Thus of monsters and thugs throughout history, for instance, we might say that “Stalin was responsible for 20 million deaths, at least,” or that Mao was “responsible” for a 100 million peasants dying during the late 50s; or, of course, of ascribing to Hitler the countless millions; and, so that we don’t leave out other “responsible” monsters of history, of Pol Pot, Idi Amin and many others besides, though we cannot link a causality that would pass Hume’s skeptical test of anything more than events following one upon another, we nevertheless accept that all such political figures were “responsible” for the deaths of millions.
What is the criteria in coming to such a conclusion? Is it a negative proposition — that if X had the power or position to prevent such events from occurring, then Responsibility-Y can be ascribed? Or must it be a positive declaration: If X engaged in Acts A, B and C, then Responsibility-Y can be attributable to Individual-W; and further, if only Acts A & B, but not C, then less so; and if only Act A, but not B & C, even less so?
“Responsibility”, of course, is a malleable and transitive concept; it can change with the contextual winds of opinion, historical perspective and a cultural shift of viewpoints. Look at how we approach our Founding Fathers — of responsibility for the slave issue in the United States, but somehow excusing each if (A) any one of them willed that they would be freed upon their deaths, (B) that one was “personally” against the issue but for economic, practical reasons were “forced” to go along or (C) they treated them “kindly” and “responsibly” (here, we have a double-meaning of the term, for such an individual was both “responsible” as well as being ascribed the “responsibility” of being a slave owner).
Or, look at the manner in which America treated Native Americans — of a genocidal history no less cruel than Mao’s starvation of the peasantry; and yet, because of such grand concepts as “manifest destiny” and the depiction of an entire populace as “uncivilized”, we can avert “responsibility” by distancing the causal agents; and the greater distance between the agents, the less we ascribe responsibility.
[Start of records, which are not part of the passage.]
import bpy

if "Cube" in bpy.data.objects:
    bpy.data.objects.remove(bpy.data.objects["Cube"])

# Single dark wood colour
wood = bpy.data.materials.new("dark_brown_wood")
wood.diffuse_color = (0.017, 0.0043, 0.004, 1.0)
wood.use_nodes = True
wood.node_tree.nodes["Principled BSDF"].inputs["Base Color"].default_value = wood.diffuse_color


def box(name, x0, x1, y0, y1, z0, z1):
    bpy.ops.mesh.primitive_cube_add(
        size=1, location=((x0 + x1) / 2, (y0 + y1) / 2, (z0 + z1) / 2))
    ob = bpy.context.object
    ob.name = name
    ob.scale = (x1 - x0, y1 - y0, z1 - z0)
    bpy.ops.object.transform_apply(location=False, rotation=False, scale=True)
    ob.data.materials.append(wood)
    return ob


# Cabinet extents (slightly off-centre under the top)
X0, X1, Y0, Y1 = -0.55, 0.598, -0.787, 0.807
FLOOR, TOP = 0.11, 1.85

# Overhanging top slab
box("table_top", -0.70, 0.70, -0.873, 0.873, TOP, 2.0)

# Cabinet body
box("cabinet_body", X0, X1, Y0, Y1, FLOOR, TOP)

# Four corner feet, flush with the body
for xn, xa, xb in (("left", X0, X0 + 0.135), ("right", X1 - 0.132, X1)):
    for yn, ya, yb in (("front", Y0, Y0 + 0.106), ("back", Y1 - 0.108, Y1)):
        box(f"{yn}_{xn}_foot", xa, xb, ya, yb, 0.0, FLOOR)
On a lesser scale, what about work? If work suffers and there is no reason for it but laziness and lack of attention, we ascribe “responsibility”. But what if a medical condition prevents the Federal or Postal employee from performing one or more of the essential elements of one’s positional duties — is that Federal or Postal employee “responsible”?
The short answer is a “no” — and that is recognized by “the Law”, in statutes, regulations and case-laws cumulatively aggregated under the conceptual aegis of “Federal Disability Retirement Law”. It is precisely because society recognizes that a medical condition itself — and not the individual — is directly responsible for one’s inability to perform one or more of the essential elements of one’s positional duties, that Federal disability retirement exists as a benefit to pursue.
But it cannot be accessed until and unless there is an affirmative step taken by the Federal or Postal employee, by preparing, formulating and filing an effective Federal Disability Retirement application, filed with the U.S. Office of Personnel Management, whether the Federal or Postal employee is under FERS, CSRS or CSRS Offset. That is where “responsibility” comes into play as a direct causal link — of initiating the steps and actually filing.
Robert R. McGill, Esquire